This winter, Syrian parents heading to English-language classes at the Edmonton Mennonite Centre for Newcomers have been met with a comforting sight.
As these recent refugees check their reluctant children into the center’s child-care facility, they see a cheery, inviting space—freshly painted and well appointed with toys, facilities and play areas.
It’s a welcoming aesthetic resulting from a $50,000 Enbridge contribution, and the efforts and the resourcefulness of Enbridge employees—both of which led to a major overhaul of the kitchen and child-care center at the EMCN.
“For many refugee children, this is their first time away from their parents, so it’s important that the child-care space looks welcoming,” says Erick Ambtman, the EMCN’s executive director.
The EMCN is Edmonton’s largest organization serving immigrants and refugees from around the world. More than 15,000 individuals and families per year access the facility’s services and support network, which include English language instruction, employment and foreign credential programs, and settlement supports such as counseling for victims of torture and trauma.
The child-care center, for children whose parents attend language classes, was overdue for an upgrade. “It was in really rough shape. In the kitchen, every piece of equipment was failing or didn’t fit in its place.

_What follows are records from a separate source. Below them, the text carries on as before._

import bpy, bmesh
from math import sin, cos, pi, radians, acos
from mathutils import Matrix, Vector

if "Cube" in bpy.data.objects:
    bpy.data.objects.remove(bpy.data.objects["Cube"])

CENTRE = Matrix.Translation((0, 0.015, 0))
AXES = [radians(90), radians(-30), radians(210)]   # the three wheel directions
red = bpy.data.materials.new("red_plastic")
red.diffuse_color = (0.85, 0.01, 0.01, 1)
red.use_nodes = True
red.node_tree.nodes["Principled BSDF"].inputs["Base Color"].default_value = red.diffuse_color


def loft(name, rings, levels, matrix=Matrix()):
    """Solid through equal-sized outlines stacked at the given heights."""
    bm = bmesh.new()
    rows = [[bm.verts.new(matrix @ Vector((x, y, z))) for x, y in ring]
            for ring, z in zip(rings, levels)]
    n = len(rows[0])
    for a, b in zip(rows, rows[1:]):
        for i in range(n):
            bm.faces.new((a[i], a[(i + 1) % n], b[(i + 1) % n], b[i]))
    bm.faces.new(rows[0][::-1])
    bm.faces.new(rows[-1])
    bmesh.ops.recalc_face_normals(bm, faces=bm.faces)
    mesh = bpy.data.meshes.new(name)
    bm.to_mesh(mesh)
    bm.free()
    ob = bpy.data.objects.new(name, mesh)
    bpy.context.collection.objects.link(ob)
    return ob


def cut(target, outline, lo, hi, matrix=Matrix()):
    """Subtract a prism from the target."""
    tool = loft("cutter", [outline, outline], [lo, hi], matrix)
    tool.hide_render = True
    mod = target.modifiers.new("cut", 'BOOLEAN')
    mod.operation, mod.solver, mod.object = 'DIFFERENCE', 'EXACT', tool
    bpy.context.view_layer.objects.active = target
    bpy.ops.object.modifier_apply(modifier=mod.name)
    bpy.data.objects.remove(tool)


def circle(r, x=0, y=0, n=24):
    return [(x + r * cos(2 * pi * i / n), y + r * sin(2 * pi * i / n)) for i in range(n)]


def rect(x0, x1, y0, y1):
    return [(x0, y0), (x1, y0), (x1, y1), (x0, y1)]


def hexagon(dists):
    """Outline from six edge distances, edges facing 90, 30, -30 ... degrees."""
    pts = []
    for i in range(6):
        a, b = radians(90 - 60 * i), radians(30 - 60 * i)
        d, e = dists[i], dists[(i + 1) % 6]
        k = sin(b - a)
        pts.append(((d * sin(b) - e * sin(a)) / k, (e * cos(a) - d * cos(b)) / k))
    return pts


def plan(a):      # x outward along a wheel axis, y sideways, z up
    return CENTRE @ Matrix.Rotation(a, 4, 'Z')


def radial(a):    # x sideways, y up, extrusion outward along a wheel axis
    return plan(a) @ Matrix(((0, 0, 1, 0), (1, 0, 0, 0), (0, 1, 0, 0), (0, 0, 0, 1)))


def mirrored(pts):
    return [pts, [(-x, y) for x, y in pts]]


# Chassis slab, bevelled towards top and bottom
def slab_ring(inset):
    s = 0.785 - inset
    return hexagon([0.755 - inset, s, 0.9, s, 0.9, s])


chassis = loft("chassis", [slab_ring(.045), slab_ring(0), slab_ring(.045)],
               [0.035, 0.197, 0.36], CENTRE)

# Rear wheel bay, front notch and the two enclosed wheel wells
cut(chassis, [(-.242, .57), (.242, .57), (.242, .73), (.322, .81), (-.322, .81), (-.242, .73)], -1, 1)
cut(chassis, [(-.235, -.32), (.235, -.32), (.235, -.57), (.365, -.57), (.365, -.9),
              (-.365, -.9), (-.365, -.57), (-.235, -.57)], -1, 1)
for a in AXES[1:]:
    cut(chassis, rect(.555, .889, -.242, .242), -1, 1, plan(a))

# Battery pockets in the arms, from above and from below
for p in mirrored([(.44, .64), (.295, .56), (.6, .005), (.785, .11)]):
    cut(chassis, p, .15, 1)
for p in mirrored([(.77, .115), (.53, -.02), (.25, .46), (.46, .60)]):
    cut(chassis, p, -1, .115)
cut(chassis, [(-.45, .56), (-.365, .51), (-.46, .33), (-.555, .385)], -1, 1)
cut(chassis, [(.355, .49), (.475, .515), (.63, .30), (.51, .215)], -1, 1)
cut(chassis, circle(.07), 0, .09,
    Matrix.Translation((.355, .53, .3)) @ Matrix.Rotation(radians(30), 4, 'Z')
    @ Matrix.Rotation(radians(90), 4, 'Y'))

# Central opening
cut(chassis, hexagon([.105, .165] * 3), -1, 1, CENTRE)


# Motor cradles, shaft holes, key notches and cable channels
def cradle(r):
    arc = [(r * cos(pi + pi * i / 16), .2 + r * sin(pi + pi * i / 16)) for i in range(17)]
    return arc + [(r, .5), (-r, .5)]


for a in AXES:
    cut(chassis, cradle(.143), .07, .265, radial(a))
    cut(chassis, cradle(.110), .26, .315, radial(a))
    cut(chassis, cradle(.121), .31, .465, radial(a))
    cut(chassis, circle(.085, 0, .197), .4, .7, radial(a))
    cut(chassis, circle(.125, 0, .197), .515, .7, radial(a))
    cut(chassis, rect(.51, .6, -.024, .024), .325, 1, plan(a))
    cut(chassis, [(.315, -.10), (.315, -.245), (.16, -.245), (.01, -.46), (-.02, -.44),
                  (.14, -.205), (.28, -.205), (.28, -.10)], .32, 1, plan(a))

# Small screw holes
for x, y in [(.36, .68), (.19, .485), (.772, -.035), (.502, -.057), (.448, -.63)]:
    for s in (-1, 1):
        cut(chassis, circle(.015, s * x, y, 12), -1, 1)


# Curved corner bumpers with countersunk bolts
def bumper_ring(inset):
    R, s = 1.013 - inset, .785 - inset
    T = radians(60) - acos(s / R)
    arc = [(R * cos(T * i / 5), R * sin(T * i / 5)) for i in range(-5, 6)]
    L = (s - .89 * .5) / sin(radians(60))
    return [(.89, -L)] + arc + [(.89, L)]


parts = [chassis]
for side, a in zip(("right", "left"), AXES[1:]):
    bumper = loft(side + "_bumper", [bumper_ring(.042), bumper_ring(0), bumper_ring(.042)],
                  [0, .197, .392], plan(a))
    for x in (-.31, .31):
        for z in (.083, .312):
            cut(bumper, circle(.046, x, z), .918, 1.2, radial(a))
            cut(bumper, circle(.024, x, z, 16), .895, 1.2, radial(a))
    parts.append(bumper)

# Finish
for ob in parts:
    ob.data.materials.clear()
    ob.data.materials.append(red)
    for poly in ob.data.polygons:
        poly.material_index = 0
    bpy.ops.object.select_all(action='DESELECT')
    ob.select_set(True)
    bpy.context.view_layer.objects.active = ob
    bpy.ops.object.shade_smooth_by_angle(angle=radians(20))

The outdoor playground was a patch of dirt and concrete,” explains Ambtman.
The change began in 2014, when Enbridge committed to a United Way focus project to contribute funds and volunteer hours for renovations.
“We were delighted when Enbridge came to us and said, that in addition to their campaign, they’d like to contribute to a focus project,” says Kevin Fitzgerald, director of Corporate Partnerships at the United Way of the Alberta Capital Region.
Last year, Enbridge’s employee-led United Way campaign in the Edmonton area raised about $1.8 million, including donations, special events and corporate matching.
Fitzgerald says the value of the EMCN project was about so much more than dollars. “It went a lot further than we thought it would,” he says, “because of the very strong volunteerism from Enbridge employees, and because Enbridge leveraged strong relationships with contractors and vendors to get materials at a discounted cost.”
As a result, the child-care center received a complete kitchen renovation, new paint, new outdoor play facilities, new activity center, furniture, shelving units, toys and supplies.
That $50,000 contribution “stretched into more like a $120,000 to $150,000 renovation,” says Ambtman. “Every time the Enbridge team brought something in under budget, something else became possible.”
After holding a celebration event in December with EMCN child care staff, client families, and Enbridge employees, Ambtman says the human impact of this transformation stands above everything else.
“Now when parents are dropping their kids off for the first time, they have more confidence because the day care looks inviting and fun,” he says. “It sends the message that our clients are valued.”
(TOP PHOTO: Edmonton Mennonite Centre for Newcomers daycare workers now welcome children into a more cheerful, inviting space, thanks to a facility facelift.)